►

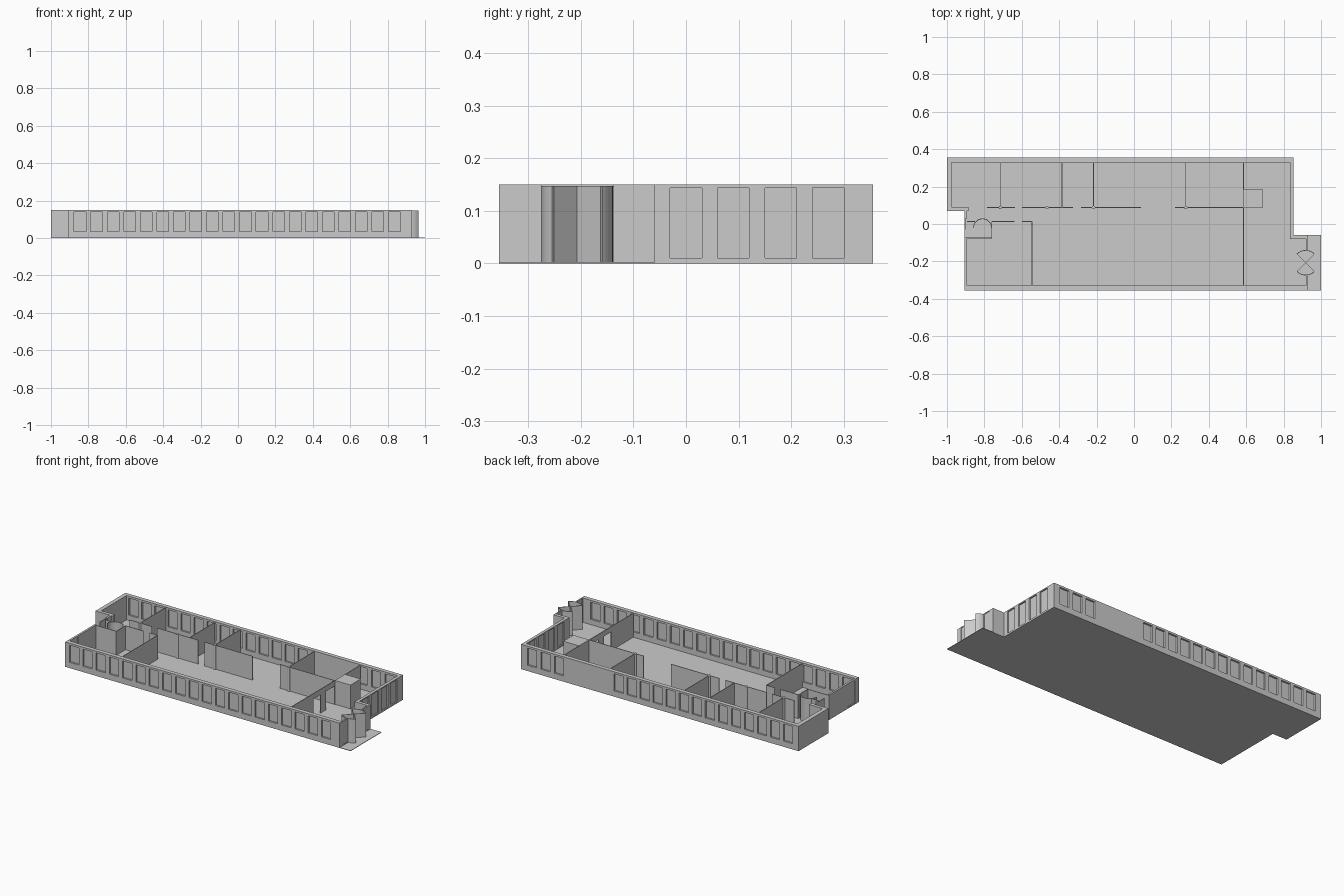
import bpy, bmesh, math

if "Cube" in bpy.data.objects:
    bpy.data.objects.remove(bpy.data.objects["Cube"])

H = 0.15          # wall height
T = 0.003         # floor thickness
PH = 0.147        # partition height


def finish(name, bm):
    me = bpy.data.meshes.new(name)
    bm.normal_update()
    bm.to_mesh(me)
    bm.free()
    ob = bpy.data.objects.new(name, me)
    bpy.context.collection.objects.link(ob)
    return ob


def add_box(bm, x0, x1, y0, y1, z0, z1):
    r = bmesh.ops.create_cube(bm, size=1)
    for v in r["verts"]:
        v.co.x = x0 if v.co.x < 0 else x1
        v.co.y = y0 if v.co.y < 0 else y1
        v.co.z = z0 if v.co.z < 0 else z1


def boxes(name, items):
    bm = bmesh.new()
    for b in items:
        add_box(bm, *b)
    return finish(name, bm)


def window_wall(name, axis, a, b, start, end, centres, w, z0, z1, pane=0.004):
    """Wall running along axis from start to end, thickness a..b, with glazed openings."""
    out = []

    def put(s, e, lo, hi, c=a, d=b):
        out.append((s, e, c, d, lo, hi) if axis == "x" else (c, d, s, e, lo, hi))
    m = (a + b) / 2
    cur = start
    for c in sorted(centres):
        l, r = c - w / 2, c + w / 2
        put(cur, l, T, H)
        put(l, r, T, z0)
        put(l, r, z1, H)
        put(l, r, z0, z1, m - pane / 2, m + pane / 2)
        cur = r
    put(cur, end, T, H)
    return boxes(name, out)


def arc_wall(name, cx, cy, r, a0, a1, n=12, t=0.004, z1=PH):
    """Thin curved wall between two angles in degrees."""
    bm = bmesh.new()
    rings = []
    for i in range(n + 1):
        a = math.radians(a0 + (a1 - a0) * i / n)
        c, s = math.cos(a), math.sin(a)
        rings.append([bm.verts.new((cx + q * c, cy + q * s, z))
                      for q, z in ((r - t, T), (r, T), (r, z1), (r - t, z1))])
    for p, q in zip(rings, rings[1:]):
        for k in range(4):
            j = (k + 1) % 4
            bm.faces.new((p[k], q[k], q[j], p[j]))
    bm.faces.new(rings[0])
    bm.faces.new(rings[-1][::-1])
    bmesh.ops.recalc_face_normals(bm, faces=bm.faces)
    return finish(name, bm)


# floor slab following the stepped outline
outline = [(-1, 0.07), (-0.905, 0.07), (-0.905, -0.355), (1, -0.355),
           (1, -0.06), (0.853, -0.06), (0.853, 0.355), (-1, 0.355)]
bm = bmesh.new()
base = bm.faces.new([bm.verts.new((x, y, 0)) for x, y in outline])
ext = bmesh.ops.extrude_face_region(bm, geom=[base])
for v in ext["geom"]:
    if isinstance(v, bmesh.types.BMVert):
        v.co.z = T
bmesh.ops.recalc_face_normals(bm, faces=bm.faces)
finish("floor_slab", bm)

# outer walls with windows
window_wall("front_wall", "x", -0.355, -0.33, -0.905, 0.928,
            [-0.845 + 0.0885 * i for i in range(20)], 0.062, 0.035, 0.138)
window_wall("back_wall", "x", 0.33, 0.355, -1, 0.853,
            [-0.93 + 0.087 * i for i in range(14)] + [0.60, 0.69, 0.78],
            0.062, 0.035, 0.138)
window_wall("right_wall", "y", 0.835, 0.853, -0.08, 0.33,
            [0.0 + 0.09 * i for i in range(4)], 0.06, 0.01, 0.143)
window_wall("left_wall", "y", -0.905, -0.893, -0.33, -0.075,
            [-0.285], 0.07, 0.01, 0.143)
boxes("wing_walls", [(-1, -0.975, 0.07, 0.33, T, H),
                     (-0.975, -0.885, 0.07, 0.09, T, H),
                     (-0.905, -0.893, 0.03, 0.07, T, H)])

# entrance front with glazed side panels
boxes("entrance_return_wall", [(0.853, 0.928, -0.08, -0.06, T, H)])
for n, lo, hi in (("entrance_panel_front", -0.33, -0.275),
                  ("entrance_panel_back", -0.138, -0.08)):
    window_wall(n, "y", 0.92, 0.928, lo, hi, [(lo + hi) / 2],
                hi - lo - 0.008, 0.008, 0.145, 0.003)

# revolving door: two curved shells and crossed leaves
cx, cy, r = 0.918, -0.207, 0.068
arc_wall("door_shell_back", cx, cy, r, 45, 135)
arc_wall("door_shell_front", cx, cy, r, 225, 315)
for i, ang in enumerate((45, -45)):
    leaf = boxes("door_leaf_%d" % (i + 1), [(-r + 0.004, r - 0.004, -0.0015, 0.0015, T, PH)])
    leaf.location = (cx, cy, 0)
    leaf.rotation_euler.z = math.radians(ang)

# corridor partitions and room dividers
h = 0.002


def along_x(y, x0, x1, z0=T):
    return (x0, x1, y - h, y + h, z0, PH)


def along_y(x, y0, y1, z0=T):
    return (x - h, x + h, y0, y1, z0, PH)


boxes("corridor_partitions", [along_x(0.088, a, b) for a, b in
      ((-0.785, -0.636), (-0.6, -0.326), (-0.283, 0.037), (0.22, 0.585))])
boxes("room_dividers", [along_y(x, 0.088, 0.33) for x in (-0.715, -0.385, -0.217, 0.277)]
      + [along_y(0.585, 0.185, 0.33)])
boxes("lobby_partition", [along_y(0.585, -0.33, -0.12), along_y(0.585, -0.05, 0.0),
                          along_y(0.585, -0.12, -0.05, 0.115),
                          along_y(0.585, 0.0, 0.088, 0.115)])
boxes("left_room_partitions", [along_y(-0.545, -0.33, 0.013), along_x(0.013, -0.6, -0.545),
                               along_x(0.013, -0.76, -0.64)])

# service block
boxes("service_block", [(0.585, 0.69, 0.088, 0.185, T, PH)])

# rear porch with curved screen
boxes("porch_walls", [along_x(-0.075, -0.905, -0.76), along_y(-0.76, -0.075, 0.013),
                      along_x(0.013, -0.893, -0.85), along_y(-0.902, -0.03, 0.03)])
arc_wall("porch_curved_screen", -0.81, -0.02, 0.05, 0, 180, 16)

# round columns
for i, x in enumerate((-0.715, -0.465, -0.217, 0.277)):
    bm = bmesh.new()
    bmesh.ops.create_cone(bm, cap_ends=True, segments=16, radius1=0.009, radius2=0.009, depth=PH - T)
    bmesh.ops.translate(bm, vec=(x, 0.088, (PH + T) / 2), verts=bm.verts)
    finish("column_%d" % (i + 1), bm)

◄

An unaltered copy of the material, without images, should be set down.

import bpy, bmesh, math

if "Cube" in bpy.data.objects:
    bpy.data.objects.remove(bpy.data.objects["Cube"])

H = 0.15          # wall height
T = 0.003         # floor thickness
PH = 0.147        # partition height


def finish(name, bm):
    me = bpy.data.meshes.new(name)
    bm.normal_update()
    bm.to_mesh(me)
    bm.free()
    ob = bpy.data.objects.new(name, me)
    bpy.context.collection.objects.link(ob)
    return ob


def add_box(bm, x0, x1, y0, y1, z0, z1):
    r = bmesh.ops.create_cube(bm, size=1)
    for v in r["verts"]:
        v.co.x = x0 if v.co.x < 0 else x1
        v.co.y = y0 if v.co.y < 0 else y1
        v.co.z = z0 if v.co.z < 0 else z1


def boxes(name, items):
    bm = bmesh.new()
    for b in items:
        add_box(bm, *b)
    return finish(name, bm)


def window_wall(name, axis, a, b, start, end, centres, w, z0, z1, pane=0.004):
    """Wall running along axis from start to end, thickness a..b, with glazed openings."""
    out = []

    def put(s, e, lo, hi, c=a, d=b):
        out.append((s, e, c, d, lo, hi) if axis == "x" else (c, d, s, e, lo, hi))
    m = (a + b) / 2
    cur = start
    for c in sorted(centres):
        l, r = c - w / 2, c + w / 2
        put(cur, l, T, H)
        put(l, r, T, z0)
        put(l, r, z1, H)
        put(l, r, z0, z1, m - pane / 2, m + pane / 2)
        cur = r
    put(cur, end, T, H)
    return boxes(name, out)


def arc_wall(name, cx, cy, r, a0, a1, n=12, t=0.004, z1=PH):
    """Thin curved wall between two angles in degrees."""
    bm = bmesh.new()
    rings = []
    for i in range(n + 1):
        a = math.radians(a0 + (a1 - a0) * i / n)
        c, s = math.cos(a), math.sin(a)
        rings.append([bm.verts.new((cx + q * c, cy + q * s, z))
                      for q, z in ((r - t, T), (r, T), (r, z1), (r - t, z1))])
    for p, q in zip(rings, rings[1:]):
        for k in range(4):
            j = (k + 1) % 4
            bm.faces.new((p[k], q[k], q[j], p[j]))
    bm.faces.new(rings[0])
    bm.faces.new(rings[-1][::-1])
    bmesh.ops.recalc_face_normals(bm, faces=bm.faces)
    return finish(name, bm)


# floor slab following the stepped outline
outline = [(-1, 0.07), (-0.905, 0.07), (-0.905, -0.355), (1, -0.355),
           (1, -0.06), (0.853, -0.06), (0.853, 0.355), (-1, 0.355)]
bm = bmesh.new()
base = bm.faces.new([bm.verts.new((x, y, 0)) for x, y in outline])
ext = bmesh.ops.extrude_face_region(bm, geom=[base])
for v in ext["geom"]:
    if isinstance(v, bmesh.types.BMVert):
        v.co.z = T
bmesh.ops.recalc_face_normals(bm, faces=bm.faces)
finish("floor_slab", bm)

# outer walls with windows
window_wall("front_wall", "x", -0.355, -0.33, -0.905, 0.928,
            [-0.845 + 0.0885 * i for i in range(20)], 0.062, 0.035, 0.138)
window_wall("back_wall", "x", 0.33, 0.355, -1, 0.853,
            [-0.93 + 0.087 * i for i in range(14)] + [0.60, 0.69, 0.78],
            0.062, 0.035, 0.138)
window_wall("right_wall", "y", 0.835, 0.853, -0.08, 0.33,
            [0.0 + 0.09 * i for i in range(4)], 0.06, 0.01, 0.143)
window_wall("left_wall", "y", -0.905, -0.893, -0.33, -0.075,
            [-0.285], 0.07, 0.01, 0.143)
boxes("wing_walls", [(-1, -0.975, 0.07, 0.33, T, H),
                     (-0.975, -0.885, 0.07, 0.09, T, H),
                     (-0.905, -0.893, 0.03, 0.07, T, H)])

# entrance front with glazed side panels
boxes("entrance_return_wall", [(0.853, 0.928, -0.08, -0.06, T, H)])
for n, lo, hi in (("entrance_panel_front", -0.33, -0.275),
                  ("entrance_panel_back", -0.138, -0.08)):
    window_wall(n, "y", 0.92, 0.928, lo, hi, [(lo + hi) / 2],
                hi - lo - 0.008, 0.008, 0.145, 0.003)

# revolving door: two curved shells and crossed leaves
cx, cy, r = 0.918, -0.207, 0.068
arc_wall("door_shell_back", cx, cy, r, 45, 135)
arc_wall("door_shell_front", cx, cy, r, 225, 315)
for i, ang in enumerate((45, -45)):
    leaf = boxes("door_leaf_%d" % (i + 1), [(-r + 0.004, r - 0.004, -0.0015, 0.0015, T, PH)])
    leaf.location = (cx, cy, 0)
    leaf.rotation_euler.z = math.radians(ang)

# corridor partitions and room dividers
h = 0.002


def along_x(y, x0, x1, z0=T):
    return (x0, x1, y - h, y + h, z0, PH)


def along_y(x, y0, y1, z0=T):
    return (x - h, x + h, y0, y1, z0, PH)


boxes("corridor_partitions", [along_x(0.088, a, b) for a, b in
      ((-0.785, -0.636), (-0.6, -0.326), (-0.283, 0.037), (0.22, 0.585))])
boxes("room_dividers", [along_y(x, 0.088, 0.33) for x in (-0.715, -0.385, -0.217, 0.277)]
      + [along_y(0.585, 0.185, 0.33)])
boxes("lobby_partition", [along_y(0.585, -0.33, -0.12), along_y(0.585, -0.05, 0.0),
                          along_y(0.585, -0.12, -0.05, 0.115),
                          along_y(0.585, 0.0, 0.088, 0.115)])
boxes("left_room_partitions", [along_y(-0.545, -0.33, 0.013), along_x(0.013, -0.6, -0.545),
                               along_x(0.013, -0.76, -0.64)])

# service block
boxes("service_block", [(0.585, 0.69, 0.088, 0.185, T, PH)])

# rear porch with curved screen
boxes("porch_walls", [along_x(-0.075, -0.905, -0.76), along_y(-0.76, -0.075, 0.013),
                      along_x(0.013, -0.893, -0.85), along_y(-0.902, -0.03, 0.03)])
arc_wall("porch_curved_screen", -0.81, -0.02, 0.05, 0, 180, 16)

# round columns
for i, x in enumerate((-0.715, -0.465, -0.217, 0.277)):
    bm = bmesh.new()
    bmesh.ops.create_cone(bm, cap_ends=True, segments=16, radius1=0.009, radius2=0.009, depth=PH - T)
    bmesh.ops.translate(bm, vec=(x, 0.088, (PH + T) / 2), verts=bm.verts)
    finish("column_%d" % (i + 1), bm)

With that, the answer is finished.